**Material provided:**

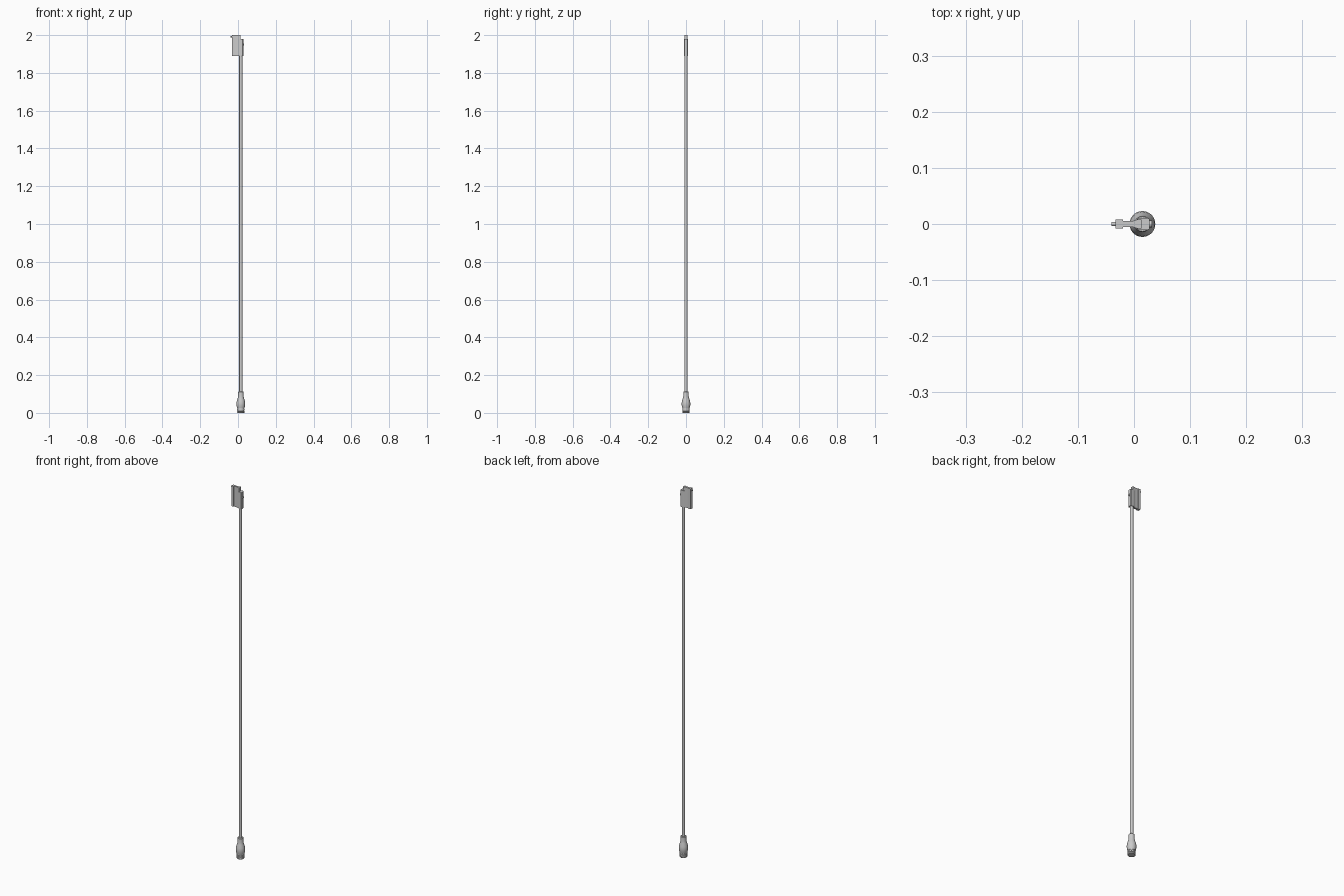
import bpy, bmesh, math
from mathutils import Matrix

if "Cube" in bpy.data.objects:
    bpy.data.objects.remove(bpy.data.objects["Cube"])

AXIS_X = 0.015  # centre line of the pole


def finish(name, bm, smooth=True):
    bmesh.ops.recalc_face_normals(bm, faces=bm.faces)
    mesh = bpy.data.meshes.new(name)
    bm.to_mesh(mesh)
    bm.free()
    ob = bpy.data.objects.new(name, mesh)
    bpy.context.collection.objects.link(ob)
    if smooth:
        bpy.ops.object.select_all(action='DESELECT')
        ob.select_set(True)
        bpy.context.view_layer.objects.active = ob
        bpy.ops.object.shade_smooth_by_angle(angle=math.radians(35))
    return ob


def lathe(name, profile, sides=32):
    """Revolve (radius, z) points about the pole axis, closing both ends."""
    bm = bmesh.new()
    rings = []
    for r, z in profile:
        rings.append([bm.verts.new((AXIS_X + r * math.cos(2 * math.pi * i / sides),
                                    r * math.sin(2 * math.pi * i / sides), z))
                      for i in range(sides)])
    for a, b in zip(rings, rings[1:]):
        for i in range(sides):
            j = (i + 1) % sides
            bm.faces.new((a[i], a[j], b[j], b[i]))
    bm.faces.new(rings[0])
    bm.faces.new(rings[-1])
    return finish(name, bm)


def mirrored_prism(name, half, z0, z1):
    """Extrude a plan outline, given as its +y half, mirrored across y = 0."""
    outline = half + [(x, -y) for x, y in reversed(half)]
    bm = bmesh.new()
    face = bm.faces.new([bm.verts.new((x, y, z0)) for x, y in outline])
    top = bmesh.ops.extrude_face_region(bm, geom=[face])['geom']
    bmesh.ops.translate(bm, vec=(0, 0, z1 - z0),
                        verts=[v for v in top if isinstance(v, bmesh.types.BMVert)])
    return finish(name, bm)


def pin_x(name, x0, x1, z, radius, sides=16):
    bm = bmesh.new()
    bmesh.ops.create_cone(bm, cap_ends=True, segments=sides, radius1=radius,
                          radius2=radius, depth=x1 - x0,
                          matrix=Matrix.Translation(((x0 + x1) / 2, 0, z))
                          @ Matrix.Rotation(math.pi / 2, 4, 'Y'))
    return finish(name, bm)


# Long pole
lathe("pole", [(0.0085, 0.06), (0.0085, 1.975)])

# Foot: collar, shoulder and wide sleeve
lathe("foot_sleeve", [(0.013, 0.112), (0.0145, 0.11), (0.0145, 0.088), (0.0165, 0.078),
                      (0.0215, 0.062), (0.023, 0.05), (0.0225, 0.038), (0.0195, 0.026),
                      (0.015, 0.026)])

# Grooved rubber tip
tip = [(0.018, 0.0), (0.0195, 0.002)]
for k in range(3):
    z = 0.007 * k
    tip += [(0.0195, z + 0.006), (0.018, z + 0.0065), (0.018, z + 0.0085), (0.0195, z + 0.009)]
tip += [(0.0195, 0.028)]
lathe("foot_tip", tip)

# Top clamp: rail and neck, then the body wrapped around the pole
mirrored_prism("clamp_rail", [(-0.033, 0.008), (-0.020, 0.008), (-0.020, 0.005),
                              (-0.003, 0.005), (0.006, 0.008), (0.013, 0.008)], 1.89, 2.0)
mirrored_prism("clamp_body", [(0.002, 0.006), (0.007, 0.0095), (0.010, 0.0105),
                              (0.025, 0.0105), (0.028, 0.008)], 1.89, 1.98)

# Screws and locating pin
pin_x("clamp_screw", 0.026, 0.032, 1.95, 0.006)
pin_x("locating_pin", -0.040, -0.031, 1.992, 0.004)
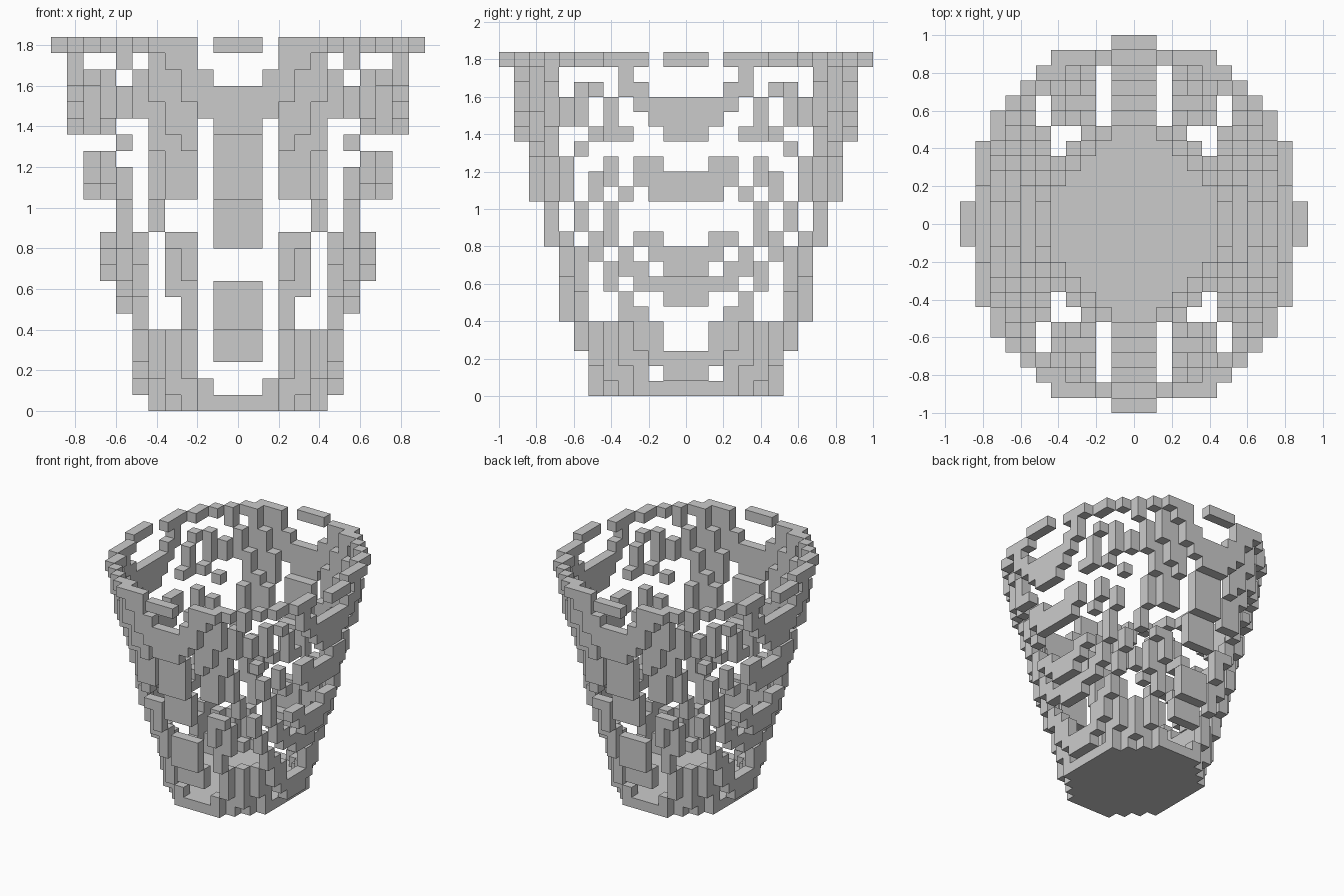
import bpy, bmesh, math
from mathutils import Vector

if "Cube" in bpy.data.objects:
    bpy.data.objects.remove(bpy.data.objects["Cube"])

S = 0.08  # block size
# Radii of the flaring wall in blocks, one value per layer from layer 1 upwards
RX = [6.05, 6.3, 6.55, 6.65, 6.85, 7.1, 7.4, 8.0, 8.3, 8.55, 8.7, 8.85,
      9.1, 9.4, 9.55, 9.75, 10.0, 10.25, 10.45, 10.65, 10.85]
RY = [6.6, 6.85, 7.0, 7.3, 8.0, 8.15, 8.4, 8.6, 8.8, 9.0, 9.25, 9.45,
      10.0, 10.05, 10.25, 10.45, 11.0, 11.15, 11.4, 11.6, 11.8]
# Openings running front to back: first and last column (both sides), first and last layer
GAPS = [(2, 2, 2, 12), (2, 2, 14, 17), (2, 2, 21, 21), (2, 4, 11, 12), (5, 5, 5, 10),
        (6, 6, 11, 16), (8, 12, 11, 12), (8, 12, 16, 16), (7, 7, 15, 15),
        (7, 7, 20, 20), (8, 9, 21, 21), (4, 4, 5, 6)]
DIRS = [(1, 0, 0), (-1, 0, 0), (0, 1, 0), (0, -1, 0), (0, 0, 1), (0, 0, -1)]


def ring(k, rx, ry, inner, outer, stave=0.0):
    """Blocks of one layer close to an ellipse; the upright staves are thicker."""
    cells = set()
    for i in range(-12, 13):
        for j in range(-13, 14):
            d = (math.hypot(i / rx, j / ry) - 1) * ry
            low = inner - (stave if 3 <= abs(i) <= 5 else 0)
            if low <= d <= outer:
                cells.add((i, j, k))
    return cells


def open_gap(c):
    """True where one of the openings passes through."""
    return any(a <= abs(c[0]) <= b and lo <= c[2] <= hi for a, b, lo, hi in GAPS)


def block_object(name, cells, solid):
    """Mesh of the outer block faces, with flat areas merged."""
    bm = bmesh.new()
    for c in sorted(cells):
        centre = Vector((c[0], c[1], c[2] + 0.5))
        for d in DIRS:
            if (c[0] + d[0], c[1] + d[1], c[2] + d[2]) in solid:
                continue
            n = Vector(d)
            u = Vector((d[1], d[2], d[0]))
            v = n.cross(u)
            corners = [centre + 0.5 * (n + a * u + b * v)
                       for a, b in ((-1, -1), (1, -1), (1, 1), (-1, 1))]
            bm.faces.new([bm.verts.new(p * S) for p in corners])
    bmesh.ops.remove_doubles(bm, verts=bm.verts, dist=0.001)
    bmesh.ops.dissolve_limit(bm, angle_limit=0.01, verts=bm.verts, edges=bm.edges)
    me = bpy.data.meshes.new(name)
    bm.to_mesh(me)
    bm.free()
    ob = bpy.data.objects.new(name, me)
    bpy.context.collection.objects.link(ob)
    return ob


# Solid floor
base = {(i, j, 0) for i in range(-5, 6) for j in range(-6, 7)
        if (i / 5.6) ** 2 + (j / 6.5) ** 2 <= 1.05}

# Openwork wall
wall = set()
for k, (rx, ry) in enumerate(zip(RX, RY), start=1):
    wall |= {c for c in ring(k, rx, ry, -0.5, 0.095, 0.2) if not open_gap(c)}

# Top rim, with small gaps beside the four middle blocks
rim = {c for c in ring(22, 11.0, 12.0, -0.72, 0.28)
       if not ((abs(c[0]) == 2 and abs(c[1]) > 9) or (abs(c[1]) == 2 and abs(c[0]) > 9))}

solid = base | wall | rim
block_object("basket_base", base, solid)
block_object("basket_wall", wall, solid)
block_object("basket_rim", rim, solid)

**What you are asked to do:** Could you repeat the listing above exactly, omitting its pictures?

**Solution for this problem:**
import bpy, bmesh, math
from mathutils import Matrix

if "Cube" in bpy.data.objects:
    bpy.data.objects.remove(bpy.data.objects["Cube"])

AXIS_X = 0.015  # centre line of the pole


def finish(name, bm, smooth=True):
    bmesh.ops.recalc_face_normals(bm, faces=bm.faces)
    mesh = bpy.data.meshes.new(name)
    bm.to_mesh(mesh)
    bm.free()
    ob = bpy.data.objects.new(name, mesh)
    bpy.context.collection.objects.link(ob)
    if smooth:
        bpy.ops.object.select_all(action='DESELECT')
        ob.select_set(True)
        bpy.context.view_layer.objects.active = ob
        bpy.ops.object.shade_smooth_by_angle(angle=math.radians(35))
    return ob


def lathe(name, profile, sides=32):
    """Revolve (radius, z) points about the pole axis, closing both ends."""
    bm = bmesh.new()
    rings = []
    for r, z in profile:
        rings.append([bm.verts.new((AXIS_X + r * math.cos(2 * math.pi * i / sides),
                                    r * math.sin(2 * math.pi * i / sides), z))
                      for i in range(sides)])
    for a, b in zip(rings, rings[1:]):
        for i in range(sides):
            j = (i + 1) % sides
            bm.faces.new((a[i], a[j], b[j], b[i]))
    bm.faces.new(rings[0])
    bm.faces.new(rings[-1])
    return finish(name, bm)


def mirrored_prism(name, half, z0, z1):
    """Extrude a plan outline, given as its +y half, mirrored across y = 0."""
    outline = half + [(x, -y) for x, y in reversed(half)]
    bm = bmesh.new()
    face = bm.faces.new([bm.verts.new((x, y, z0)) for x, y in outline])
    top = bmesh.ops.extrude_face_region(bm, geom=[face])['geom']
    bmesh.ops.translate(bm, vec=(0, 0, z1 - z0),
                        verts=[v for v in top if isinstance(v, bmesh.types.BMVert)])
    return finish(name, bm)


def pin_x(name, x0, x1, z, radius, sides=16):
    bm = bmesh.new()
    bmesh.ops.create_cone(bm, cap_ends=True, segments=sides, radius1=radius,
                          radius2=radius, depth=x1 - x0,
                          matrix=Matrix.Translation(((x0 + x1) / 2, 0, z))
                          @ Matrix.Rotation(math.pi / 2, 4, 'Y'))
    return finish(name, bm)


# Long pole
lathe("pole", [(0.0085, 0.06), (0.0085, 1.975)])

# Foot: collar, shoulder and wide sleeve
lathe("foot_sleeve", [(0.013, 0.112), (0.0145, 0.11), (0.0145, 0.088), (0.0165, 0.078),
                      (0.0215, 0.062), (0.023, 0.05), (0.0225, 0.038), (0.0195, 0.026),
                      (0.015, 0.026)])

# Grooved rubber tip
tip = [(0.018, 0.0), (0.0195, 0.002)]
for k in range(3):
    z = 0.007 * k
    tip += [(0.0195, z + 0.006), (0.018, z + 0.0065), (0.018, z + 0.0085), (0.0195, z + 0.009)]
tip += [(0.0195, 0.028)]
lathe("foot_tip", tip)

# Top clamp: rail and neck, then the body wrapped around the pole
mirrored_prism("clamp_rail", [(-0.033, 0.008), (-0.020, 0.008), (-0.020, 0.005),
                              (-0.003, 0.005), (0.006, 0.008), (0.013, 0.008)], 1.89, 2.0)
mirrored_prism("clamp_body", [(0.002, 0.006), (0.007, 0.0095), (0.010, 0.0105),
                              (0.025, 0.0105), (0.028, 0.008)], 1.89, 1.98)

# Screws and locating pin
pin_x("clamp_screw", 0.026, 0.032, 1.95, 0.006)
pin_x("locating_pin", -0.040, -0.031, 1.992, 0.004)
import bpy, bmesh, math
from mathutils import Vector

if "Cube" in bpy.data.objects:
    bpy.data.objects.remove(bpy.data.objects["Cube"])

S = 0.08  # block size
# Radii of the flaring wall in blocks, one value per layer from layer 1 upwards
RX = [6.05, 6.3, 6.55, 6.65, 6.85, 7.1, 7.4, 8.0, 8.3, 8.55, 8.7, 8.85,
      9.1, 9.4, 9.55, 9.75, 10.0, 10.25, 10.45, 10.65, 10.85]
RY = [6.6, 6.85, 7.0, 7.3, 8.0, 8.15, 8.4, 8.6, 8.8, 9.0, 9.25, 9.45,
      10.0, 10.05, 10.25, 10.45, 11.0, 11.15, 11.4, 11.6, 11.8]
# Openings running front to back: first and last column (both sides), first and last layer
GAPS = [(2, 2, 2, 12), (2, 2, 14, 17), (2, 2, 21, 21), (2, 4, 11, 12), (5, 5, 5, 10),
        (6, 6, 11, 16), (8, 12, 11, 12), (8, 12, 16, 16), (7, 7, 15, 15),
        (7, 7, 20, 20), (8, 9, 21, 21), (4, 4, 5, 6)]
DIRS = [(1, 0, 0), (-1, 0, 0), (0, 1, 0), (0, -1, 0), (0, 0, 1), (0, 0, -1)]


def ring(k, rx, ry, inner, outer, stave=0.0):
    """Blocks of one layer close to an ellipse; the upright staves are thicker."""
    cells = set()
    for i in range(-12, 13):
        for j in range(-13, 14):
            d = (math.hypot(i / rx, j / ry) - 1) * ry
            low = inner - (stave if 3 <= abs(i) <= 5 else 0)
            if low <= d <= outer:
                cells.add((i, j, k))
    return cells


def open_gap(c):
    """True where one of the openings passes through."""
    return any(a <= abs(c[0]) <= b and lo <= c[2] <= hi for a, b, lo, hi in GAPS)


def block_object(name, cells, solid):
    """Mesh of the outer block faces, with flat areas merged."""
    bm = bmesh.new()
    for c in sorted(cells):
        centre = Vector((c[0], c[1], c[2] + 0.5))
        for d in DIRS:
            if (c[0] + d[0], c[1] + d[1], c[2] + d[2]) in solid:
                continue
            n = Vector(d)
            u = Vector((d[1], d[2], d[0]))
            v = n.cross(u)
            corners = [centre + 0.5 * (n + a * u + b * v)
                       for a, b in ((-1, -1), (1, -1), (1, 1), (-1, 1))]
            bm.faces.new([bm.verts.new(p * S) for p in corners])
    bmesh.ops.remove_doubles(bm, verts=bm.verts, dist=0.001)
    bmesh.ops.dissolve_limit(bm, angle_limit=0.01, verts=bm.verts, edges=bm.edges)
    me = bpy.data.meshes.new(name)
    bm.to_mesh(me)
    bm.free()
    ob = bpy.data.objects.new(name, me)
    bpy.context.collection.objects.link(ob)
    return ob


# Solid floor
base = {(i, j, 0) for i in range(-5, 6) for j in range(-6, 7)
        if (i / 5.6) ** 2 + (j / 6.5) ** 2 <= 1.05}

# Openwork wall
wall = set()
for k, (rx, ry) in enumerate(zip(RX, RY), start=1):
    wall |= {c for c in ring(k, rx, ry, -0.5, 0.095, 0.2) if not open_gap(c)}

# Top rim, with small gaps beside the four middle blocks
rim = {c for c in ring(22, 11.0, 12.0, -0.72, 0.28)
       if not ((abs(c[0]) == 2 and abs(c[1]) > 9) or (abs(c[1]) == 2 and abs(c[0]) > 9))}

solid = base | wall | rim
block_object("basket_base", base, solid)
block_object("basket_wall", wall, solid)
block_object("basket_rim", rim, solid)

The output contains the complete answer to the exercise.